While we have just enjoyed the UK’s warmest winter since records began, the political climate seems to have turned a whole lot chillier.
At 63, I am old enough to remember when springs were very different. Daffodils came out in late March or early April, not in January as they now seem to do. Bluebells bloomed in May, not in the chilly depths of March. You didn’t see bumble bees on Christmas Day.
Despite all this apocryphal evidence staring us in the face, there are many people who choose to ignore the obvious explanations for these changes and cling on to a variety of unlikely theories about what is happening. Anything will do as a rationale, as long as it means we can carry on business as usual.
Climate change has become a deeply divisive issue. Those on the right either deny its existence and call it all a left-wing hoax or, more commonly, say its effects are quite minor and we don’t need to spend any money on its prevention. On the other side, there are many ‘dark greens’ who think that only a wholesale change in the way we organise our affairs will stop runaway climate change and that nothing short of a revolution will save us.
This debate has had a huge impact on how we build. For the past 15 years or so, the buzzword in construction has been sustainability. This boils down to encouraging us to spend a little more while building in order to lessen the impact of our homes on the environment or, to coin a rather clichéd phrase, to ‘save the planet’.
Our Building Regulations have been made more stringent, planning permissions have often demanded a variety of environmental upgrades, and we have been offered generous incentives to install low-carbon power sources. The UK has in fact been a leader in sustainable construction and its implementation forms the bedrock of many new build projects in this country.
Until recently, sustainable construction had widespread political support. Only UKIP and right of the Conservative Party were aligned against what might be called this ‘light green’ approach. Indeed, 10 years ago the Conservatives were keen to be seen as greener than the Labour party then in power.
But the worm has turned and the ‘luke-warmist’ tendency has extended its influence. David Cameron has performed a sharp about-turn from his ‘hug-a-husky’ days back when in opposition, letting us know in 2013 that he thought environmental legislation was nothing more than ‘green crap’.
Following election victory in May 2015, the Conservative Government has taken the axe to sustainable construction, dismantling many of the green incentives and putting a stop to any notion of ever-tighter regulations or interfering councils. Among the biggest headlines, in July 2015, the zero carbon homes policy, which was to see new homes built from 2016 being carbon neutral, was scrapped.
None of this was in the election manifesto and it was sprung without warning on an unsuspecting industry. At the stroke of a pen, tens of thousands of jobs were destroyed and the future of hundreds of businesses was thrown into doubt.
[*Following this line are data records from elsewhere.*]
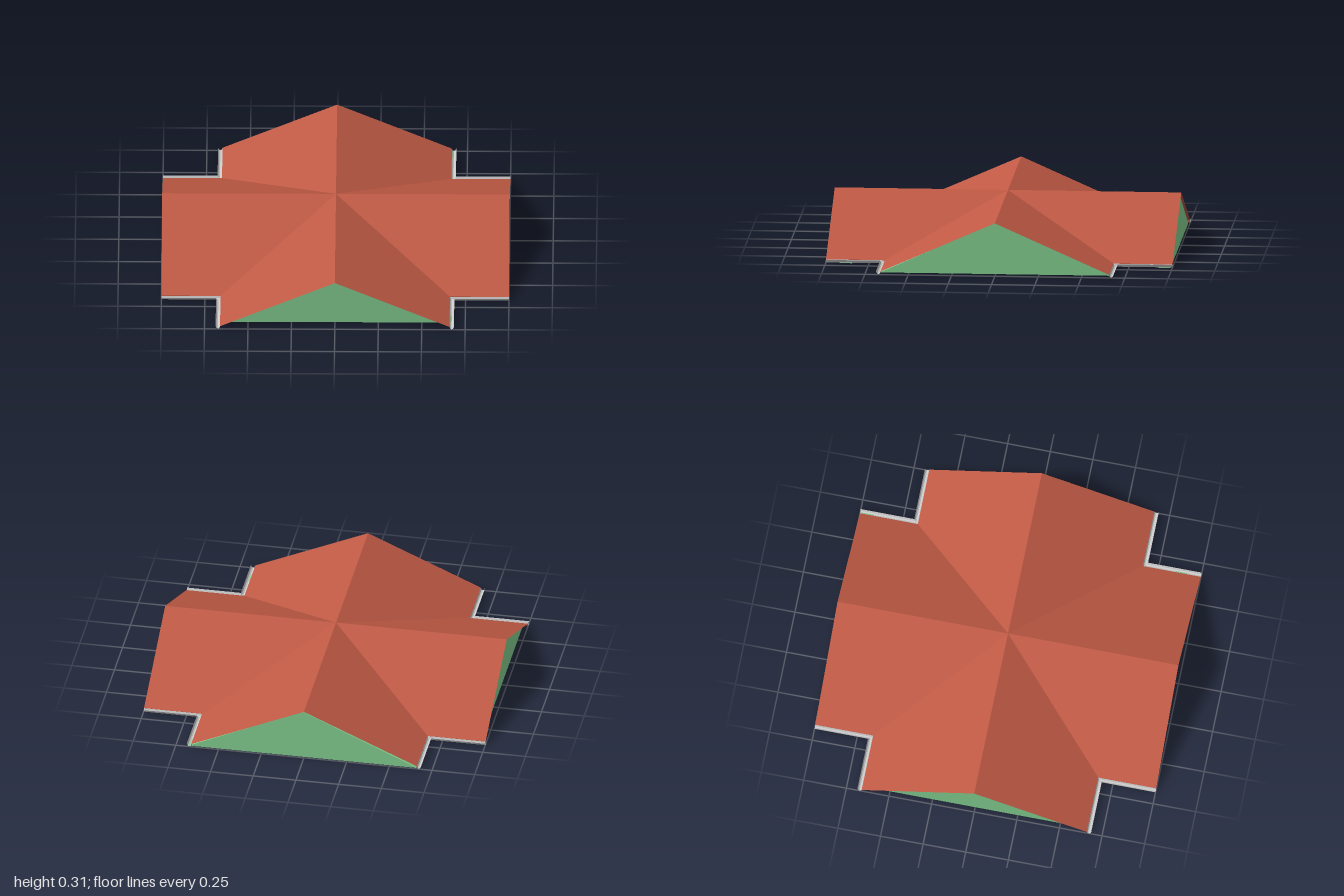
import * as THREE from 'three';

const RIDGE = 0.31, EAVE = 0.66, EAVE_Y = 0.018, END = 1;

// Flat-shaded, two-sided surface from quads (four corners each)
function quadMesh(name, quads, material) {
  const pos = [];
  for (const [a, b, c, d] of quads) pos.push(...a, ...b, ...c, ...a, ...c, ...d);
  const g = new THREE.BufferGeometry();
  g.setAttribute('position', new THREE.Float32BufferAttribute(pos, 3));
  g.computeVertexNormals();
  const m = new THREE.Mesh(g, material);
  m.name = name;
  return m;
}

export function createModel() {
  const model = new THREE.Group();
  model.name = 'crossGableRoof';
  const tile = new THREE.MeshStandardMaterial({ color: 0xc05a45, flatShading: true, side: THREE.DoubleSide });
  const wall = new THREE.MeshStandardMaterial({ color: 0x86d494, flatShading: true });
  const metal = new THREE.MeshStandardMaterial({ color: 0xcccccc, flatShading: true, side: THREE.DoubleSide });

  // Four wings, each with two slopes meeting its neighbours in the valleys
  for (let i = 0; i < 4; i++) {
    const wing = new THREE.Group();
    wing.name = 'roofWing';
    const slope = (s) => {
      const q = [[0, RIDGE, 0], [0, RIDGE, END], [s * EAVE, EAVE_Y, END], [s * EAVE, EAVE_Y, EAVE]];
      return s > 0 ? q : q.reverse();
    };
    wing.add(quadMesh('roofSlopes', [slope(1), slope(-1)], tile));

    // Narrow fascia below each eave
    const fascia = (s) => {
      const q = [[s * EAVE, EAVE_Y, EAVE], [s * EAVE, EAVE_Y, END], [s * EAVE, 0.004, END], [s * EAVE, 0.004, EAVE]];
      return s > 0 ? q : q.reverse();
    };
    wing.add(quadMesh('fascia', [fascia(1), fascia(-1)], tile));
    wing.rotation.y = i * Math.PI / 2;
    model.add(wing);

    // Open gutter channel, mitred round the inner corner
    const profile = [[0.66, 0.017], [0.665, 0.005], [0.672, 0.002], [0.68, 0.006], [0.686, 0.019]];
    const quads = [];
    for (let k = 0; k < profile.length - 1; k++) {
      const [r0, y0] = profile[k], [r1, y1] = profile[k + 1];
      quads.push([[r0, y0, r0], [r0, y0, END], [r1, y1, END], [r1, y1, r1]]);
      quads.push([[r1, y1, r1], [END, y1, r1], [END, y0, r0], [r0, y0, r0]]);
    }
    const gutter = quadMesh('gutter', quads, metal);
    gutter.rotation.y = i * Math.PI / 2;
    model.add(gutter);
  }

  // Thick triangular gable walls set in under the roof ends
  const triangle = new THREE.Shape([
    new THREE.Vector2(-0.667, 0), new THREE.Vector2(0.667, 0), new THREE.Vector2(0, 0.304)]);
  const gableGeo = new THREE.ExtrudeGeometry(triangle, { depth: 0.07, bevelEnabled: false });
  const gables = [
    ['frontGable', 0.01, 0.85, 0],
    ['backGable', 0.01, -0.99, 0],
    ['leftGable', 0.865, 0, Math.PI / 2],
    ['rightGable', -0.97, 0, Math.PI / 2],
  ];
  for (const [name, x, z, turn] of gables) {
    const gable = new THREE.Mesh(gableGeo, wall);
    gable.name = name;
    gable.position.set(x, 0, z);
    gable.rotation.y = turn;
    model.add(gable);
  }
  return model;
}
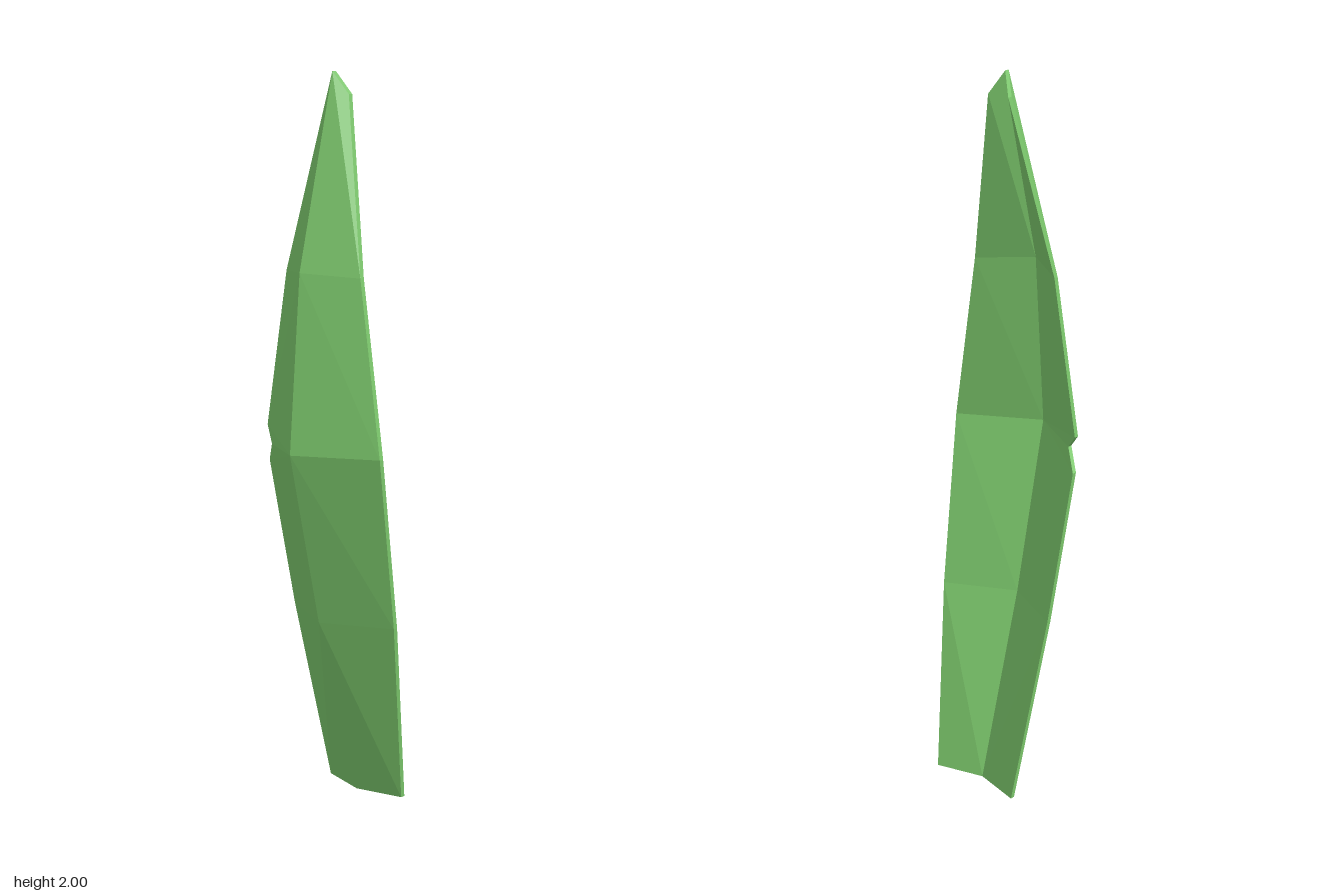
import * as THREE from 'three';

const THICKNESS = 0.013;

// Midrib points, base to tip
const rib = [
  [-0.01, 0, -0.11], [0, 0.52, 0.05], [0, 1, 0.157], [-0.012, 1.48, 0.108], [-0.018, 2, -0.02],
];

// Rim points of each half, each tied to a midrib point
const leftRim = [
  [0, [0.127, 0, -0.147]], [1, [0.19, 0.52, -0.046]], [2, [0.213, 1, 0.036]],
  [3, [0.127, 1.47, 0.022]], [4, [0.016, 1.94, -0.047]],
];
// The repeated midrib point carries the small notch
const rightRim = [
  [0, [-0.15, 0, -0.147]], [1, [-0.192, 0.52, -0.046]],
  [2, [-0.215, 0.94, 0.027]], [2, [-0.17, 0.995, 0.061]], [2, [-0.213, 1.04, 0.036]],
  [3, [-0.15, 1.47, 0.022]], [4, [-0.052, 1.94, -0.047]],
];

const behind = ([x, y, z]) => [x, y, z - THICKNESS];

// One half of the blade: front, back, rim and the two ends
function halfBlade(rim, flip) {
  const positions = [];
  const tri = (a, b, c) => {
    if (a === b || b === c || a === c) return;
    positions.push(...a, ...(flip ? [...c, ...b] : [...b, ...c]));
  };
  const quad = (a, b, c, d) => { tri(a, b, c); tri(a, c, d); };

  const ribBack = rib.map(behind);
  const rows = rim.map(([i, edge]) => ({
    rib: rib[i], edge, ribBack: ribBack[i], edgeBack: behind(edge),
  }));
  for (let i = 0; i < rows.length - 1; i++) {
    const p = rows[i], q = rows[i + 1];
    quad(q.rib, p.rib, p.edge, q.edge);
    quad(p.ribBack, q.ribBack, q.edgeBack, p.edgeBack);
    quad(p.edge, p.edgeBack, q.edgeBack, q.edge);
  }
  const base = rows[0], tip = rows[rows.length - 1];
  quad(base.rib, base.ribBack, base.edgeBack, base.edge);
  quad(tip.rib, tip.edge, tip.edgeBack, tip.ribBack);

  const geometry = new THREE.BufferGeometry();
  geometry.setAttribute('position', new THREE.Float32BufferAttribute(positions, 3));
  geometry.computeVertexNormals();
  return geometry;
}

export function createModel() {
  const leaf = new THREE.Group();
  leaf.name = 'leaf';
  const material = new THREE.MeshStandardMaterial({ color: 0x7cc86c, flatShading: true });

  const left = new THREE.Mesh(halfBlade(leftRim, false), material);
  left.name = 'leftHalfBlade';
  const right = new THREE.Mesh(halfBlade(rightRim, true), material);
  right.name = 'rightHalfBlade';

  leaf.add(left, right);
  return leaf;
}
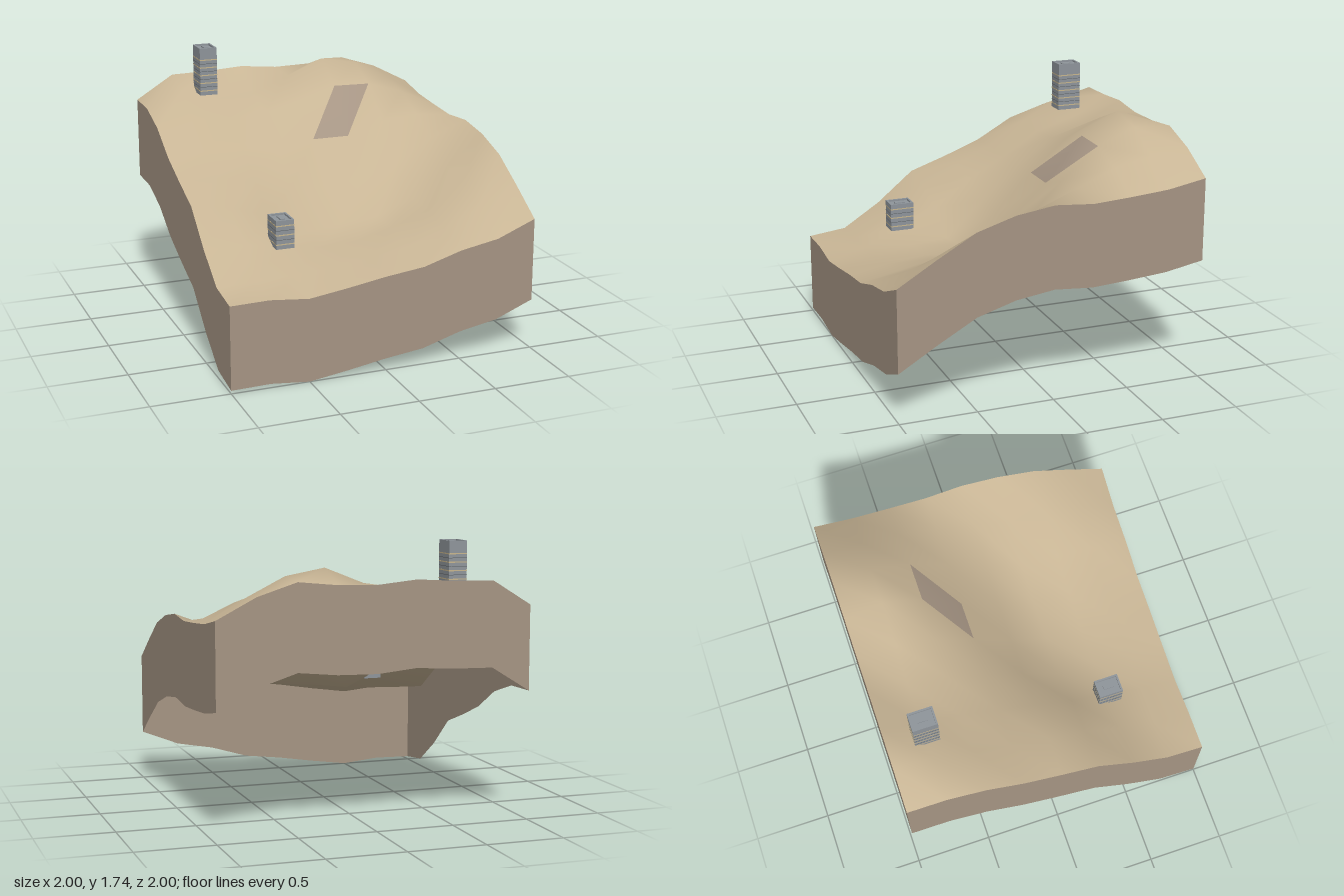
import * as THREE from 'three';

const DEPTH = 0.535, N = 9, STEP = 0.25;

// Ground heights: rows run from back (z = -1) to front (z = 1), columns from x = -1 to x = 1
const H = [
  [1.35, 1.505, 1.51, 1.525, 1.5, 1.505, 1.53, 1.45, 1.32],
  [1.345, 1.44, 1.37, 1.385, 1.49, 1.59, 1.545, 1.42, 1.275],
  [1.27, 1.31, 1.29, 1.31, 1.37, 1.45, 1.445, 1.37, 1.255],
  [1.13, 1.15, 1.14, 1.13, 1.16, 1.16, 1.24, 1.265, 1.24],
  [1.035, 1.04, 1.0, 0.92, 0.91, 0.93, 1.0, 1.165, 1.26],
  [0.95, 0.92, 0.83, 0.69, 0.72, 0.74, 0.84, 1.03, 1.225],
  [0.745, 0.74, 0.72, 0.67, 0.68, 0.74, 0.83, 1.0, 1.15],
  [0.585, 0.59, 0.6, 0.62, 0.65, 0.69, 0.78, 0.9, 1.01],
  [0.555, 0.56, 0.535, 0.57, 0.61, 0.64, 0.715, 0.76, 0.86],
];
const point = (i, j) => [i * STEP - 1, H[j][i], j * STEP - 1];

// Smooth ground; the two steep triangles of the cliff use the rock material
function groundGeometry() {
  const pos = [], earth = [], rock = [];
  for (let j = 0; j < N; j++) for (let i = 0; i < N; i++) pos.push(...point(i, j));
  for (let j = 0; j < N - 1; j++) {
    for (let i = 0; i < N - 1; i++) {
      const a = j * N + i, b = a + N, c = b + 1, d = a + 1;
      (i === 5 && j === 2 ? rock : earth).push(a, b, d);
      (i === 4 && j === 2 ? rock : earth).push(b, c, d);
    }
  }
  const g = new THREE.BufferGeometry();
  g.setAttribute('position', new THREE.Float32BufferAttribute(pos, 3));
  g.setIndex([...earth, ...rock]);
  g.addGroup(0, earth.length, 0);
  g.addGroup(earth.length, rock.length, 1);
  g.computeVertexNormals();
  return g;
}

// Vertical wall of constant depth under the ground's border
function skirtGeometry() {
  const rim = [], m = N - 1;
  for (let k = 0; k < m; k++) rim.push(point(k, m));
  for (let k = 0; k < m; k++) rim.push(point(m, m - k));
  for (let k = 0; k < m; k++) rim.push(point(m - k, 0));
  for (let k = 0; k < m; k++) rim.push(point(0, k));
  const pos = [];
  rim.forEach((p, k) => {
    const q = rim[(k + 1) % rim.length];
    const p0 = [p[0], p[1] - DEPTH, p[2]], q0 = [q[0], q[1] - DEPTH, q[2]];
    pos.push(...p0, ...q0, ...q, ...p0, ...q, ...p);
  });
  const g = new THREE.BufferGeometry();
  g.setAttribute('position', new THREE.Float32BufferAttribute(pos, 3));
  g.computeVertexNormals();
  return g;
}

export function createModel() {
  const mat = (name, color, side = THREE.FrontSide) => {
    const m = new THREE.MeshStandardMaterial({ color, side });
    m.name = name;
    return m;
  };
  const earth = mat('sandyEarth', 0xc8b595, THREE.DoubleSide);
  const rock = mat('brownRock', 0xa69584, THREE.DoubleSide);
  const concrete = mat('greyConcrete', 0x8f959b);
  const trim = mat('tanTrim', 0xc9b78e);
  const dark = mat('darkGrey', 0x5c6165);

  const model = new THREE.Group();
  model.name = 'hillsideWithTowers';
  const add = (parent, name, geometry, material, x = 0, y = 0, z = 0) => {
    const mesh = new THREE.Mesh(geometry, material);
    mesh.name = name;
    mesh.position.set(x, y, z);
    parent.add(mesh);
  };
  add(model, 'ground', groundGeometry(), [earth, rock]);
  add(model, 'skirt', skirtGeometry(), rock);

  // Tower block with parapet, thin floor bands and a low roof hatch
  const W = 0.118, D = 0.158, PAR = 0.012, T = 0.012;
  function tower(name, x, z, base, top, bands) {
    const g = new THREE.Group();
    g.name = name;
    g.position.set(x, base, z);
    const h = top - base, hb = h - PAR;
    add(g, 'body', new THREE.BoxGeometry(W, hb, D), concrete, 0, hb / 2, 0);
    for (const s of [-1, 1]) {
      add(g, 'parapetSide', new THREE.BoxGeometry(T, PAR, D), concrete, s * (W - T) / 2, hb + PAR / 2, 0);
      add(g, 'parapetEnd', new THREE.BoxGeometry(W - 2 * T, PAR, T), concrete, 0, hb + PAR / 2, s * (D - T) / 2);
    }
    add(g, 'roofHatch', new THREE.BoxGeometry(0.03, 0.008, 0.07), concrete, 0, hb + 0.004, 0);
    bands.forEach((y, k) => {
      add(g, 'floorBand', new THREE.BoxGeometry(W + 0.002, 0.007, D + 0.002), trim, 0, y - base, 0);
      if (k) add(g, 'floorJoint', new THREE.BoxGeometry(W + 0.001, 0.003, D + 0.001), dark, 0, (y + bands[k - 1]) / 2 - base, 0);
    });
    model.add(g);
  }
  tower('upperTower', -0.588, -0.75, 1.42, 1.74, [1.45, 1.503, 1.556, 1.608, 1.66]);
  tower('lowerTower', -0.5, 0.5, 0.715, 0.9, [0.745, 0.805, 0.865]);
  return model;
}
Before this bonfire of the incentives, we had in place a road map indicating what future changes would take place when. It was far from perfect – in fact it was riddled with inconsistencies – but businesses knew what was coming and could plan accordingly. We were heading for the zero carbon home in 2016.
Their customers, which of course includes every UK self builder, could decide on their best course of action early on in the planning stages of their projects, exactly when these sort of decisions need to be made. It allowed us to plan ahead, secure in the knowledge that when we came to place our orders there would be support in place. Now, not only have most of the supports been dismantled or weakened, but confidence in the remaining incentives has been shattered. One of the key supports, the Renewable Heat Incentive, which subsides heat pumps and biomass installations, was left intact last summer. But will it survive much longer? No indication has been given.
And a small but significant U-turn on the size of cuts in the Feed-in Tariff (FiTs) for solar PV (photovoltaic) merely adds to the sense that these cutbacks were not thought through. Before the axe was wielded last summer, the PV panel subsidy stood at 12.5p/kWh. It was then cut to just 1.6p/kWh — so small it wouldn’t be worth claiming. Then after some consideration and a great deal of lobbying, it was put back up to 4.5p/kWh. If ever you needed an indication that our legislators didn’t have a clue what they were doing, this was it. The roadmap has been well and truly shredded.
It’s ironic that this Conservative Government has on the one hand been very supportive of the notion of self build, putting in place legislation and levers to make self build more commonplace while, at the same time, it’s made the process of self building much more confusing.
The Death of Green Housing Initiatives
Scrapping of the Code for Sustainable Homes
Scrapping of Zero Carbon Homes for 2016 and the Green Deal
Latest revisions to Feed in Tariffs incentives announced
Close of Zero Carbon Hub
Illustration: David Stevens